“Get outta here!” Fred suddenly yelled, removing any doubt whether the bears’ presence was recognized, giving me a few more moments before making a potentially life-and-death decision.
The mother bear stood up on her back legs, mimicked by the two cubs. It was beautiful to watch, even though dangerous. She tested the wind, looked around, and dropped back down.
“Get out, bear! Go!”
She pretended to feed in Fred’s direction, but even from where I was standing, I could tell her only concern was now the human standing 80 yards uphill from her and her family. She cautiously continued to move in his direction.
Fred got louder, and a bit more blue as he raised his rifle to a low-ready position.
“GET THE FUCK OUT OF HERE! GET OUT!”
This time, his confidence seemed to work. The bear changed course, slowly rotating away and downhill from Fred. She transitioned from a walk, reaching a slow but deliberate gallop toward the bottom of the drainage.
The only problem, she was headed right toward us!
I looked at Micah. He shook his head in a way that only could mean “You’ve got to be kidding me right now.”
“Hey bear!” Now I was yelling.
I didn’t really want to start negotiating with this pissed off mother, but if I was going to, I’d rather sooner than later.

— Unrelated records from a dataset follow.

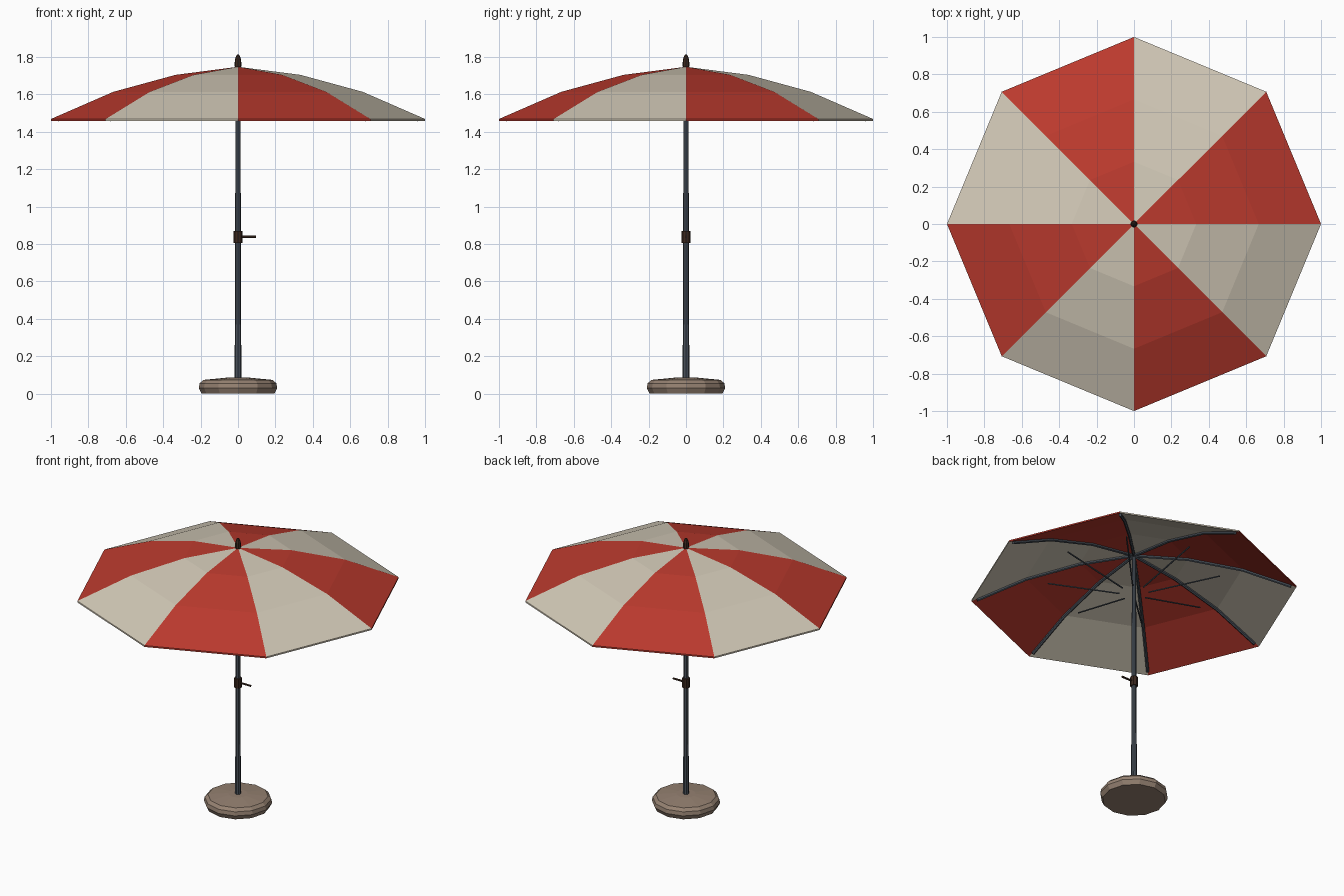
import bpy, bmesh
from math import cos, sin, pi
from mathutils import Vector

if "Cube" in bpy.data.objects:
    bpy.data.objects.remove(bpy.data.objects["Cube"])


def mat(name, rgb):
    m = bpy.data.materials.new(name)
    m.diffuse_color = (*rgb, 1)
    m.use_nodes = True
    m.node_tree.nodes["Principled BSDF"].inputs["Base Color"].default_value = m.diffuse_color
    return m


RED = mat("red_fabric", (0.50, 0.042, 0.027))
CREAM = mat("cream_fabric", (0.64, 0.58, 0.47))
METAL = mat("dark_metal", (0.065, 0.08, 0.10))
BROWN = mat("dark_brown", (0.045, 0.022, 0.014))
STONE = mat("stone", (0.30, 0.22, 0.165))


def finish(bm, name, *mats):
    bmesh.ops.remove_doubles(bm, verts=bm.verts, dist=1e-5)
    bmesh.ops.recalc_face_normals(bm, faces=bm.faces)
    me = bpy.data.meshes.new(name)
    bm.to_mesh(me)
    bm.free()
    for m in mats:
        me.materials.append(m)
    ob = bpy.data.objects.new(name, me)
    bpy.context.collection.objects.link(ob)
    return ob


def lathe(name, profile, sides, m):
    """Closed turned solid around z from (radius, height) points."""
    bm = bmesh.new()
    rings = [[bm.verts.new((r * cos(2 * pi * i / sides), r * sin(2 * pi * i / sides), z))
              for i in range(sides)] for r, z in profile]
    for a, b in zip(rings, rings[1:]):
        for i in range(sides):
            j = (i + 1) % sides
            bm.faces.new((a[i], a[j], b[j], b[i]))
    bm.faces.new(rings[0][::-1])
    bm.faces.new(rings[-1])
    return finish(bm, name, m)


def rod(bm, p, q, r, sides=6):
    """Add a straight rod between two points."""
    p, q = Vector(p), Vector(q)
    rot = (q - p).to_track_quat('Z', 'Y').to_matrix().to_4x4()
    rot.translation = (p + q) / 2
    bmesh.ops.create_cone(bm, cap_ends=True, segments=sides, radius1=r, radius2=r,
                          depth=(q - p).length, matrix=rot)


def polar(k, r, z):
    return (r * cos(k * pi / 4), r * sin(k * pi / 4), z)


# weighted base, tapered pole, crank collar and finial
lathe("base", [(0.195, 0), (0.21, 0.03), (0.205, 0.055), (0.185, 0.073), (0.06, 0.085)], 12, STONE)
lathe("pole", [(0.018, 0.07), (0.0125, 1.74)], 8, METAL)
lathe("crank_collar", [(0.024, 0.805), (0.024, 0.868)], 8, BROWN)
lathe("finial", [(0.013, 1.735), (0.018, 1.75), (0.017, 1.785), (0.010, 1.805), (0.004, 1.812)], 8, BROWN)

# crank handle
bm = bmesh.new()
rod(bm, (0.015, 0, 0.838), (0.095, 0, 0.838), 0.007)
finish(bm, "crank_handle", BROWN)

# canopy: eight alternating panels with a thin rim
arc = [(0.0, 1.747), (0.333, 1.704), (0.667, 1.613), (1.0, 1.468)]
bm = bmesh.new()
THICK = 0.01
for k in range(8):
    strips = arc + [(r, z - THICK) for r, z in reversed(arc)]
    for (r0, z0), (r1, z1) in zip(strips, strips[1:]):
        if r0 == r1 == 0:
            continue
        pts = [polar(k, r0, z0), polar(k, r1, z1)]
        if r1 > 0:
            pts.append(polar(k + 1, r1, z1))
        if r0 > 0:
            pts.append(polar(k + 1, r0, z0))
        f = bm.faces.new([bm.verts.new(p) for p in pts])
        f.material_index = k % 2
finish(bm, "canopy", RED, CREAM)

# ribs following the canopy seams
bm = bmesh.new()
path = [(0.01, 1.728), (0.333, 1.686), (0.667, 1.595), (0.965, 1.464)]
for k in range(8):
    for a, b in zip(path, path[1:]):
        rod(bm, polar(k, *a), polar(k, *b), 0.010)
finish(bm, "ribs", METAL)

# slim struts spreading below the ribs
bm = bmesh.new()
for k in range(8):
    rod(bm, polar(k, 0.09, 1.467), polar(k, 0.53, 1.56), 0.005)
finish(bm, "struts", METAL)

At the sound of my voice, Ma Bear hit the brakes and looked uphill toward Micah and I. She looked back at Fred, and then began to huff and rock back and forth. It reminded me of old kung fu movies, when the fighter would slowly crack his neck, rotate his hands through the air, and assume a fighting position. I’m no bear expert, but it was clear she was ready for a fight. It wasn’t lost on the youngsters either. They started to cry and duck in and out from under their restless mom.
Enough was enough. She turned and headed uphill in my direction. With vigor. Her distance closed from 100 yards to 50 yards in a blink. I shouldered my rifle, knowing full well that a dead mother bear almost certainly meant two dead cubs as well, and nobody wanted that.
I manipulated the safety to fire and worked the bear into my crosshairs.
That’s when a shot echoed through the drainage, surprising all of us. My scope picture filled with dust as a bullet hit 30 yards below me, right in front of the charging bear, exploding the ground and turning all three bears back downhill and in a safe direction. I looked back at Fred, who was working the spent casing out of his bolt action.
I lowered my rifle and watched as the two cubs desperately tried to keep up with their fleeing mother. My thumb pushed the gun back to safe, and I took a breath. Micah let out a nervous chuckle.
We hiked over to Fred, who was sitting next to his pack, holding a water bottle.
He took a sip and smirked, “Who’s ready for a beer?”
*Christain Schauf is a writer, hunter, extreme fitness athlete, country music entertainer and all-around dude. He’s also the founder of Uncharted Supply Co, a producer of top-end emergency and outdoor gear.